Minister for Health welcomes Second Annual Report of the National Healthcare Quality Reporting System (NHQRS)
Minister for Health Simon Harris today welcomed the publication of the second annual report of the National Healthcare Quality Reporting system (NHQRS). The Minister said : “I am very impressed with this report which is an excellent source of information which I know will lead to many improvements in outcomes for patients. It’s very encouraging to see the improvements in many areas already just one year after the first NHQRS report for example in the areas of rates of immunisation, improved uptake of cancer screening and improved survival rates for patients with breast and colorectal cancer. I know that many areas of our health service perform very well but it is unfortunately true to say that good performance receives far less attention than when things go wrong. Reports like this one help us see the bigger picture and take a broader and longer term view of what is really happening in our health service Of course not everything is where we want it to be, but the first step in dealing with a problem is to know it exists. I will be encouraging the new all-party Committee on the Future of Healthcare to use this information to help inform their discussions. I’m also glad to see that more information on patient experience will form part of future NHQRS reports. ”
The report focuses on a range of outcomes that are important to patients and that reflect the broad range of health services provided in Ireland. It builds on last year’s report and includes a number of additional indicators.
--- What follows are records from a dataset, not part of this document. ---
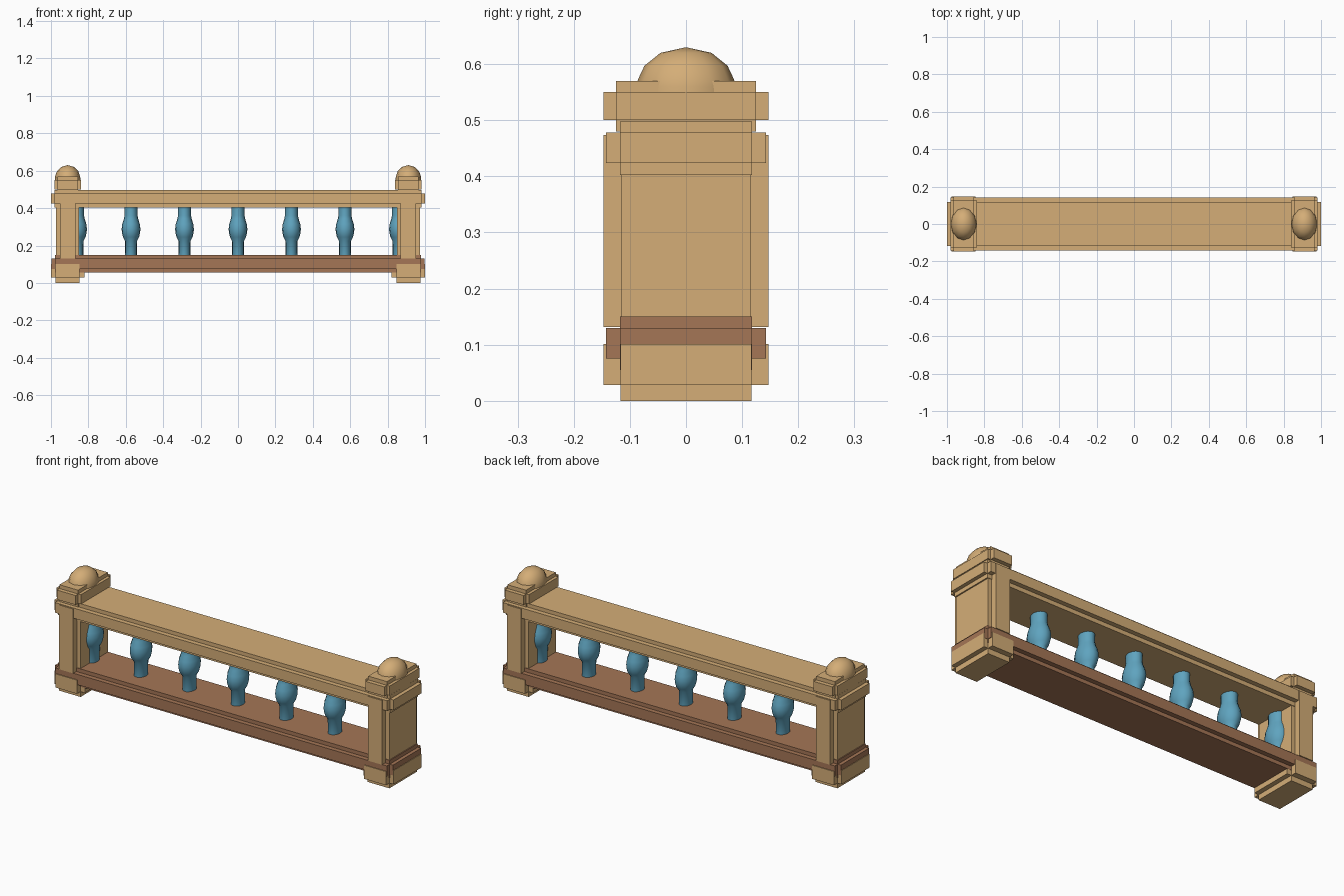
import bpy, bmesh, math
from mathutils import Matrix, Vector

cube = bpy.data.objects.get("Cube")
if cube:
    bpy.data.objects.remove(cube, do_unlink=True)


def material(name, rgb):
    m = bpy.data.materials.new(name)
    m.use_nodes = True
    m.diffuse_color = (*rgb, 1)
    m.node_tree.nodes["Principled BSDF"].inputs["Base Color"].default_value = (*rgb, 1)
    return m


TAN = material("tan_wood", (0.66, 0.42, 0.185))
BROWN = material("brown_wood", (0.376, 0.181, 0.093))
BLUE = material("blue_paint", (0.115, 0.37, 0.52))


def finish(bm, name, mat):
    bmesh.ops.recalc_face_normals(bm, faces=bm.faces)
    mesh = bpy.data.meshes.new(name)
    bm.to_mesh(mesh)
    bm.free()
    mesh.materials.append(mat)
    obj = bpy.data.objects.new(name, mesh)
    bpy.context.collection.objects.link(obj)
    return obj


def stepped_block(name, mat, cx, outer, inner, z_outer, z_inner):
    """Block with square-notched edges: one box pushed out along each axis."""
    bm = bmesh.new()
    for axis in range(3):
        hx = outer[0] if axis == 0 else inner[0]
        hy = outer[1] if axis == 1 else inner[1]
        lo, hi = z_outer if axis == 2 else z_inner
        bmesh.ops.create_cube(bm, size=1, matrix=(
            Matrix.Translation((cx, 0, (lo + hi) / 2))
            @ Matrix.Diagonal((2 * hx, 2 * hy, hi - lo, 1))))
    return finish(bm, name, mat)


def turned(name, mat, cx, profile, stretch, segments):
    """Spin a (radius, z) profile, stretched front to back, shaded smooth."""
    bm = bmesh.new()
    verts = [bm.verts.new((r, 0, z)) for r, z in profile]
    edges = [bm.edges.new(pair) for pair in zip(verts, verts[1:])]
    bmesh.ops.spin(bm, geom=verts + edges, cent=(0, 0, 0), axis=(0, 0, 1),
                   angle=math.tau, steps=segments, use_duplicate=False)
    bmesh.ops.remove_doubles(bm, verts=bm.verts, dist=0.0005)
    bmesh.ops.scale(bm, vec=Vector((1, stretch, 1)), verts=bm.verts)
    bmesh.ops.translate(bm, vec=Vector((cx, 0, 0)), verts=bm.verts)
    obj = finish(bm, name, mat)
    bpy.ops.object.select_all(action='DESELECT')
    obj.select_set(True)
    bpy.context.view_layer.objects.active = obj
    bpy.ops.object.shade_smooth_by_angle(angle=math.radians(50))
    return obj


# Long rails
stepped_block("bottom_rail", BROWN, 0, (0.997, 0.143), (0.978, 0.118),
              (0.055, 0.15), (0.075, 0.13))
stepped_block("top_rail", TAN, 0, (1.0, 0.143), (0.98, 0.118),
              (0.402, 0.498), (0.424, 0.478))

# End posts: base, shaft, cap and dome
DOME = [(0.069, 0.54), (0.068, 0.56), (0.066, 0.572), (0.057, 0.597),
        (0.035, 0.62), (0, 0.63)]
for side, cx in (("right", -0.911), ("left", 0.911)):
    stepped_block(side + "_post_base", TAN, cx, (0.089, 0.147), (0.064, 0.117),
                  (0, 0.128), (0.028, 0.101))
    stepped_block(side + "_post_shaft", TAN, cx, (0.062, 0.147), (0.041, 0.115),
                  (0.1, 0.49), (0.131, 0.474))
    stepped_block(side + "_post_cap", TAN, cx, (0.071, 0.147), (0.055, 0.125),
                  (0.48, 0.57), (0.5, 0.55))
    turned(side + "_post_dome", TAN, cx, DOME, 1.3, 12)

# Turned balusters, the end ones half sunk in the posts
BALUSTER = [(0.031, 0.14), (0.032, 0.225), (0.043, 0.245), (0.049, 0.27),
            (0.05, 0.29), (0.047, 0.315), (0.038, 0.343), (0.035, 0.36),
            (0.035, 0.41)]
for i in range(7):
    turned(f"baluster_{i + 1}", BLUE, (i - 3) * 0.286, BALUSTER, 1.3, 14)
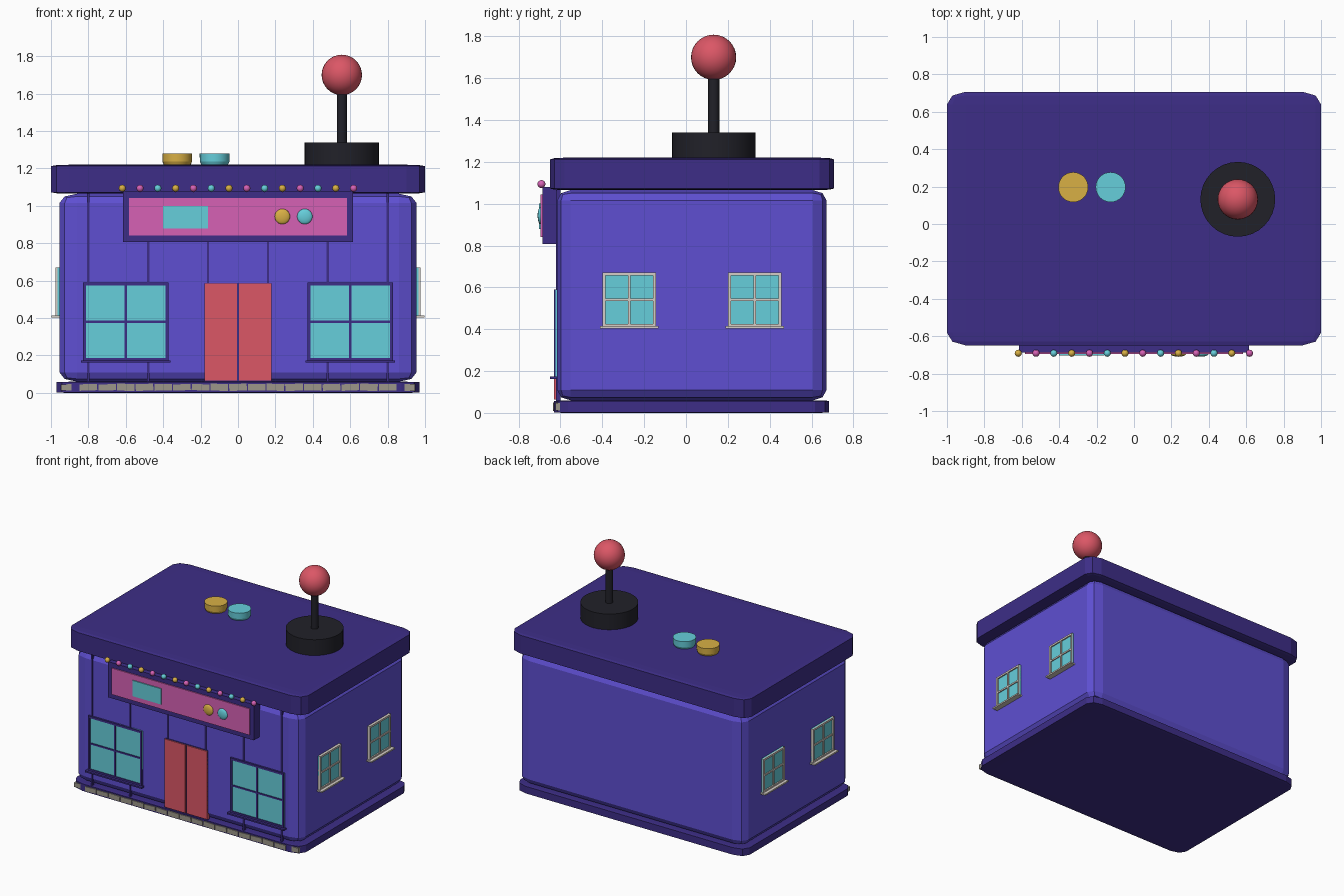
import bpy, bmesh, math, random
from mathutils import Matrix, Vector

if "Cube" in bpy.data.objects:
    bpy.data.objects.remove(bpy.data.objects["Cube"])

random.seed(4)


def mat(name, r, g, b):
    lin = [(c / 12.92 if c <= 0.04045 else ((c + 0.055) / 1.055) ** 2.4) for c in (r, g, b)]
    m = bpy.data.materials.new(name)
    m.diffuse_color = (*lin, 1)
    m.use_nodes = True
    m.node_tree.nodes["Principled BSDF"].inputs["Base Color"].default_value = m.diffuse_color
    return m


PURPLE = mat("wall purple", 0.37, 0.31, 0.82)
DARK = mat("dark purple", 0.24, 0.18, 0.53)
CYAN = mat("cyan", 0.40, 0.81, 0.86)
RED = mat("red", 0.86, 0.34, 0.40)
BLACK = mat("black", 0.13, 0.13, 0.16)
YELLOW = mat("yellow", 0.85, 0.69, 0.27)
PINK = mat("pink", 0.84, 0.38, 0.71)
WHITE = mat("pale frame", 0.84, 0.81, 0.78)
STONE = mat("stone", 0.61, 0.59, 0.54)


def finish(bm, name, m, smooth=False):
    me = bpy.data.meshes.new(name)
    bm.to_mesh(me)
    bm.free()
    me.materials.append(m)
    ob = bpy.data.objects.new(name, me)
    bpy.context.collection.objects.link(ob)
    if smooth:
        bpy.ops.object.select_all(action='DESELECT')
        ob.select_set(True)
        bpy.context.view_layer.objects.active = ob
        bpy.ops.object.shade_smooth_by_angle(angle=math.radians(40))
    return ob


def box(name, m, x, y, z, bevel=0, tilt=0):
    """Box from (min, max) ranges; the bevel is made before scaling."""
    bm = bmesh.new()
    bmesh.ops.create_cube(bm, size=1)
    if bevel:
        bmesh.ops.bevel(bm, geom=bm.edges[:], offset=bevel, segments=2, profile=0.5, affect='EDGES')
    size = [abs(r[1] - r[0]) for r in (x, y, z)]
    mid = Vector([(r[0] + r[1]) / 2 for r in (x, y, z)])
    bm.transform(Matrix.Translation(mid) @ Matrix.Rotation(tilt, 4, 'Y') @ Matrix.Diagonal((*size, 1)))
    return finish(bm, name, m)


def cyl(name, m, x, y, z0, z1, r0, r1, n=32):
    bm = bmesh.new()
    bmesh.ops.create_cone(bm, cap_ends=True, segments=n, radius1=r0, radius2=r1, depth=z1 - z0)
    bm.transform(Matrix.Translation((x, y, (z0 + z1) / 2)))
    return finish(bm, name, m, True)


def ball(name, m, c, r, u=32, v=16, squash=1):
    bm = bmesh.new()
    bmesh.ops.create_uvsphere(bm, u_segments=u, v_segments=v, radius=r)
    bm.transform(Matrix.Translation(c) @ Matrix.Diagonal((1, squash, 1, 1)))
    return finish(bm, name, m, True)


# building shell
box("plinth", DARK, (-0.97, 0.97), (-0.63, 0.683), (0, 0.06), 0.05)
box("walls", PURPLE, (-0.955, 0.955), (-0.616, 0.672), (0.06, 1.065), 0.05)
box("roof", DARK, (-1, 1), (-0.649, 0.707), (1.065, 1.22), 0.05)

# stone course along the front of the plinth
for i in range(19):
    x = -0.9 + i * 0.1
    h = 0.017 + random.uniform(-0.001, 0.002)
    back = 0.012 if i in (0, 18) else 0
    box("stone_%d" % i, STONE, (x - 0.047, x + 0.047), (-0.637 + back, -0.60),
        (0.03 - h, 0.03 + h), tilt=random.uniform(-0.05, 0.05))

# wall strips
for i in range(6):
    x = -0.8 + i * 0.32
    box("wall_strip_%d" % i, DARK, (x - 0.006, x + 0.006), (-0.622, -0.60), (0.06, 1.065))

# double door
box("door_gap", DARK, (-0.18, 0.18), (-0.622, -0.60), (0.06, 0.588))
for s in (-1, 1):
    box("door_leaf", RED, sorted((s * 0.005, s * 0.18)), (-0.63, -0.60), (0.065, 0.585))


def window(name, m, put, c, w, z0, z1, frame, bar, depth, sill):
    """Window on a wall: put(name, mat, along, outward, z) places each piece."""
    a, b = c - w / 2, c + w / 2
    zm = (z0 + z1) / 2
    put(name + "_glass", CYAN, (a, b), (-0.02, depth * 0.5), (z0, z1))
    for s in (a, b - frame):
        put(name + "_side", m, (s, s + frame), (-0.02, depth), (z0, z1))
    for s in (z0, z1 - frame):
        put(name + "_rail", m, (a, b), (-0.02, depth), (s, s + frame))
    put(name + "_post", m, (c - bar, c + bar), (-0.02, depth * 0.9), (z0, z1))
    put(name + "_bar", m, (a, b), (-0.02, depth * 0.9), (zm - bar, zm + bar))
    put(name + "_sill", m, (a - 0.012, b + 0.012), (-0.02, sill), (z0 - 0.008, z0 + 0.003))


def on_front(n, m, u, d, z):
    box(n, m, u, (-0.616 - d[1], -0.616 - d[0]), z)


def on_side(s):
    return lambda n, m, u, d, z: box(n, m, sorted((s * (0.955 + d[0]), s * (0.955 + d[1]))), u, z)


for s in (-1, 1):
    window("front_window", DARK, on_front, s * 0.6, 0.455, 0.17, 0.59, 0.016, 0.006, 0.014, 0.033)
    for y in (-0.272, 0.328):
        window("side_window", WHITE, on_side(s), y, 0.255, 0.412, 0.67, 0.014, 0.006, 0.02, 0.043)

# sign board with screen and knobs
box("sign_board", DARK, (-0.615, 0.615), (-0.687, -0.61), (0.808, 1.08))
box("sign_panel", PINK, (-0.583, 0.583), (-0.695, -0.68), (0.842, 1.043))
box("sign_screen", CYAN, (-0.40, -0.16), (-0.702, -0.69), (0.88, 1.0))
ball("sign_knob_left", YELLOW, (0.237, -0.695, 0.943), 0.041, 24, 12, 0.35)
ball("sign_knob_right", CYAN, (0.357, -0.695, 0.943), 0.041, 24, 12, 0.35)

# row of bulbs above the sign
for i in range(14):
    ball("bulb_%d" % i, (YELLOW, PINK, CYAN)[i % 3],
         (-0.619 + i * 1.237 / 13, -0.691, 1.094), 0.019, 12, 8)

# rooftop buttons
for x, m in ((-0.325, YELLOW), (-0.125, CYAN)):
    cyl("roof_button", m, x, 0.197, 1.236, 1.28, 0.079, 0.08)
    cyl("roof_button_foot", m, x, 0.197, 1.215, 1.236, 0.069, 0.079)

# rooftop joystick
cyl("stick_base", BLACK, 0.555, 0.132, 1.215, 1.34, 0.2, 0.2)
cyl("stick_shaft", BLACK, 0.555, 0.132, 1.33, 1.65, 0.027, 0.027, 24)
ball("stick_ball", RED, (0.555, 0.132, 1.70), 0.108)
It also presents health information related to immunisation uptake, cancer screening and survival, management of chronic diseases including asthma, chronic obstructive pulmonary disease (COPD), diabetes, stroke and heart failure. Information is also included on healthcare associated infection rates and antibiotic usage. The report highlights information gaps where new information streams are required such as patient experience data.
“This second annual report makes available measures of health service performance and outcomes of care for Irish health services. The report analyses information that is readily available to inform questions of performance and quality which can then further inform the development of policy, priorities and specific service plans” said Dr Tony Holohan, Chief Medical Officer.
The report makes clear that many areas of our health services are performing well. Immunisation rates have improved and cancer screening rates continue to improve. A continuing downward trend for hospitalisation for heart failure and for diabetes can be observed. It also shows that survival rates for breast and colorectal cancer are improving. A further positive is the continuing downward trend of the last decade in deaths following admission to hospital with a heart attack or a stroke.
There are areas identified where further room for improvement exists. In particular, considerable variation can be seen between counties in rates of hospitalisation for common chronic diseases such as chronic obstructive pulmonary disease, asthma, diabetes and heart failure. Identifying this variation is a first step to addressing the reasons why this variation exists and to improving it.
Second Annual Report of the National Healthcare Quality Reporting system